Project is out of this world
St Charles’ Primary are set to boldly go where no school pupils have gone before.
They are taking part in a new project where they’ll be growing seeds that have previously been into outer space.
And the Cambuslang school will now have their very own space race, as they will compare the seeds from space with those that have not been away over several weeks.
It’s all part of the educational project Rocket Science, which has been launched by the RHS Campaign for School Gardening and the UK Space Agency.
In September, 2kg of rocket seeds were flown to the International Space Station (ISS) on Soyuz 44S.
They have spent several months in microgravity, and are returning to Earth this month.
St Charles’ youngsters will be given a packet of 100 seeds from space, along with seeds that haven’t been to space, and they won’t be told which packet is which.

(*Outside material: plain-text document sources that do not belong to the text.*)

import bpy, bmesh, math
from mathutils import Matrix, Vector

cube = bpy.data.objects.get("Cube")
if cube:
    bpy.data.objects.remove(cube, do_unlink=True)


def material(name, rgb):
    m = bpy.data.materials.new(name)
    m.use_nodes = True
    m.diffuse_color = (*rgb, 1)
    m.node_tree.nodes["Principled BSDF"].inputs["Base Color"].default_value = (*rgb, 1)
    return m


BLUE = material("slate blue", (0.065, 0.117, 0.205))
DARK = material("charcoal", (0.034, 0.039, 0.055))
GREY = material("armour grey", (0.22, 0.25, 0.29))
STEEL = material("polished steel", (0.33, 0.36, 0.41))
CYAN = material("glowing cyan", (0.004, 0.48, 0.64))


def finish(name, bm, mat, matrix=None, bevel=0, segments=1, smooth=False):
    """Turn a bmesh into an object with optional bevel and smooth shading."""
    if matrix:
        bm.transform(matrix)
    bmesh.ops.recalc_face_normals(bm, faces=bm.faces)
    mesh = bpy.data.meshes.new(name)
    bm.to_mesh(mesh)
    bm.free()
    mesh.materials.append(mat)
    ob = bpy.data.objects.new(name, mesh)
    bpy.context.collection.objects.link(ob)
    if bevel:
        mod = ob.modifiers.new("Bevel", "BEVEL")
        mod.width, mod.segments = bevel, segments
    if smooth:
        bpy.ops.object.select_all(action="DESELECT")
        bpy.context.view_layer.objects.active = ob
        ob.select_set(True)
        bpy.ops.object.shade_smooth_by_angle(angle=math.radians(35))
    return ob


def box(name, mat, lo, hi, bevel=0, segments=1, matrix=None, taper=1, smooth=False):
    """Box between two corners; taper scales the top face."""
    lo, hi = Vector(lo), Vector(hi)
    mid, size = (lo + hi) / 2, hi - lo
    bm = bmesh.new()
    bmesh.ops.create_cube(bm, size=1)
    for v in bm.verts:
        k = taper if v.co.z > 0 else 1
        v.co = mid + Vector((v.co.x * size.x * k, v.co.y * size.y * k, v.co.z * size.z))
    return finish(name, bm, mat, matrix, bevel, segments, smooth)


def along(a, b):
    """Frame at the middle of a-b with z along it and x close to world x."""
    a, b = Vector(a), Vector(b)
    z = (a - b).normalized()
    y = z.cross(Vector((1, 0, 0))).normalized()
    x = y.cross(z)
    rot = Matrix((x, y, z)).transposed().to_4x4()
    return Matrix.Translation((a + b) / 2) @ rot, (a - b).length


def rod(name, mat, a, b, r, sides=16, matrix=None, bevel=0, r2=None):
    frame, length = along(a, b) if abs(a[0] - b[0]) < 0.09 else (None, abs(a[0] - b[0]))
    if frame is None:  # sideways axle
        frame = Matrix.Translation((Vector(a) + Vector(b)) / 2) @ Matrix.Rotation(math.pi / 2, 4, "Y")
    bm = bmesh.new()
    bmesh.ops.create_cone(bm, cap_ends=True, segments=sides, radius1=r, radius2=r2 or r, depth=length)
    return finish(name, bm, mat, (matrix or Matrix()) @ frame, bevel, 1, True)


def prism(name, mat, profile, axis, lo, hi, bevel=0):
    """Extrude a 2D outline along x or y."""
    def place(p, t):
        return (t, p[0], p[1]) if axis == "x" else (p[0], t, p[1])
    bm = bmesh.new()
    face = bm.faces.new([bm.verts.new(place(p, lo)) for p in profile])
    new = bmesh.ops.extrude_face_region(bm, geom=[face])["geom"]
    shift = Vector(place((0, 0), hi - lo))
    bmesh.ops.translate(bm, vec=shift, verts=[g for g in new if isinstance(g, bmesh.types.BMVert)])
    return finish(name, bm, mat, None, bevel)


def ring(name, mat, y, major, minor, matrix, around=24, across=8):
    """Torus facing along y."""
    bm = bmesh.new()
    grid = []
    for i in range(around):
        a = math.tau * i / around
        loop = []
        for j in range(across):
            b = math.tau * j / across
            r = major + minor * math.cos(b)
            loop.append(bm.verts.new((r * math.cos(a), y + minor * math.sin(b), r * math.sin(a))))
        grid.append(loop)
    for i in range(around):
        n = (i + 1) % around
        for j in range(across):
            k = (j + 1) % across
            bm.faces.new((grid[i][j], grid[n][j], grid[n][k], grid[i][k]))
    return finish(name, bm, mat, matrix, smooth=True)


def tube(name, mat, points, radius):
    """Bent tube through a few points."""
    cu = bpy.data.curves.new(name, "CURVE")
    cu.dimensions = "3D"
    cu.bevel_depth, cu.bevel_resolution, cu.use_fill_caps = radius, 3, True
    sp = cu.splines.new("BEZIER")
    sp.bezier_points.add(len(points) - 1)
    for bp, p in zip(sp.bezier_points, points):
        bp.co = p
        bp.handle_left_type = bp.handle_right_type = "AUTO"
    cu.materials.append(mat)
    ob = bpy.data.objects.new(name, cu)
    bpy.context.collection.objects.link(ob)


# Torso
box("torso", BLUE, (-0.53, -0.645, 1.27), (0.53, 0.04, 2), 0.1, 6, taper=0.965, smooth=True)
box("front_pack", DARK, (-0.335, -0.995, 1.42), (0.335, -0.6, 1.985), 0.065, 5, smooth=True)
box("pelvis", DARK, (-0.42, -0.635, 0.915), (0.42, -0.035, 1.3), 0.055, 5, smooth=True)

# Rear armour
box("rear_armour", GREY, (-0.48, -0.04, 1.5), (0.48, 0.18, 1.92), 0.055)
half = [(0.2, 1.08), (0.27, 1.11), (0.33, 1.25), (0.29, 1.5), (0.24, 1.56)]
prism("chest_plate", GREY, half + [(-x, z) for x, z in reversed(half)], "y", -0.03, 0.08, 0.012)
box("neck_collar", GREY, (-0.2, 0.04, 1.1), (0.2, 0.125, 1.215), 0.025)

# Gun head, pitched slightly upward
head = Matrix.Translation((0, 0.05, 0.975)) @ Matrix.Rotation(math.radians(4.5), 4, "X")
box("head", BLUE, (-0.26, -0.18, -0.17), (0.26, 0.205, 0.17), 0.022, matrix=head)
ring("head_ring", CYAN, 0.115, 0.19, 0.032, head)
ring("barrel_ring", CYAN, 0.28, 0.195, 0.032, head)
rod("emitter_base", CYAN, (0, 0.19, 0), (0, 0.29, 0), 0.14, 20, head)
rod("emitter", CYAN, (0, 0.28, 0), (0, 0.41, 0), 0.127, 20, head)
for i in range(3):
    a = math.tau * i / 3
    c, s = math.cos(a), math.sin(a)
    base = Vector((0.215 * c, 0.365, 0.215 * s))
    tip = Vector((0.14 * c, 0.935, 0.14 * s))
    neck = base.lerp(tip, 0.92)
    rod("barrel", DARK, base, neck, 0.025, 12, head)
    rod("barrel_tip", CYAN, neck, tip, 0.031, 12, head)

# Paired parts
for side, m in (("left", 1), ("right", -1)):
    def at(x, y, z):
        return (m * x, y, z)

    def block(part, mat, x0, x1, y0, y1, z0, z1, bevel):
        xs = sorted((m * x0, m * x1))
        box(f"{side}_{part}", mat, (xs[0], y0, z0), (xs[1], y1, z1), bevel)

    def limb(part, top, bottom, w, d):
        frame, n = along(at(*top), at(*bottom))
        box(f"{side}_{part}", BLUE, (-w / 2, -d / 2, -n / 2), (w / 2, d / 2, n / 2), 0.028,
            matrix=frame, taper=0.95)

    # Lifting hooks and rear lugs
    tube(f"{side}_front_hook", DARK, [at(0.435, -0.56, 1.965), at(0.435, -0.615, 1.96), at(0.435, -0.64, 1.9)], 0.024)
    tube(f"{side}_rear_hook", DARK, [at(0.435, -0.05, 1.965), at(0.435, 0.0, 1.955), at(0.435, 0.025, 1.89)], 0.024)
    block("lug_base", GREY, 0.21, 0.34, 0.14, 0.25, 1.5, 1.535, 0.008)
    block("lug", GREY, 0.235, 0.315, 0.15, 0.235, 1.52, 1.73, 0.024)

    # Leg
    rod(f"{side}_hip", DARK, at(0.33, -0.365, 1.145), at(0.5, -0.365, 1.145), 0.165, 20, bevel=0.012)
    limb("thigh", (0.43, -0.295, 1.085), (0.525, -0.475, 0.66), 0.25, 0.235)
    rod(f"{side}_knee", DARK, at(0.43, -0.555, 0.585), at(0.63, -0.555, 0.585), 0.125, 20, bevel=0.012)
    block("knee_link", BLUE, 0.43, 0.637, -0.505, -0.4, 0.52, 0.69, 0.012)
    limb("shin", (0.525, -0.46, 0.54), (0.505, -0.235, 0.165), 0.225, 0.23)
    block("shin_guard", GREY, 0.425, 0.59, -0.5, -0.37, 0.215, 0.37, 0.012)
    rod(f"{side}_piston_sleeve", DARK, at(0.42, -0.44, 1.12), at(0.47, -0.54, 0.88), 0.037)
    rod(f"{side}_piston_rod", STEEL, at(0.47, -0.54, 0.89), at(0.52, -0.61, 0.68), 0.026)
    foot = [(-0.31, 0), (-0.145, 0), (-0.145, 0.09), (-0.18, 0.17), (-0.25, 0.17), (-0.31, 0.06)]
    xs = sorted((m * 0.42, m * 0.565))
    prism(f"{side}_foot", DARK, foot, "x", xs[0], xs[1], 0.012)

Then they will be measuring the differences between the seeds, with final data being analysed by professional biostatisticians.
St Charles’ teacher Rose Hewitt thinks the idea has several benefits for the kids.
She said: “We are very excited to be taking part in Rocket Science.
“This experiment is a fantastic way of teaching our pupils to think more scientifically and share their findings with the whole school.
The Gardening Club will be running this experiment and sharing their findings with the whole school at assembly.”
Among the areas the project will cover are enabling the children to think more about how we could preserve human life on another planet in the future, what astronauts need to survive while on long-term missions in space and the difficulties surrounding growing fresh food in challenging climates.
Rocket Science is just one educational project from a programme developed by the UK Space Agency to celebrate British ESA astronaut Tim Peake’s Principia mission to the ISS and inspire young people to look into careers in STEM (science, technology, engineering and maths) subjects, including horticulture.
Space Race Pupils at St Charles’ taking part in the project, including Neve Murray and Kiera Cochrane holding the seeds, with teacher Rose Hewitt at the back.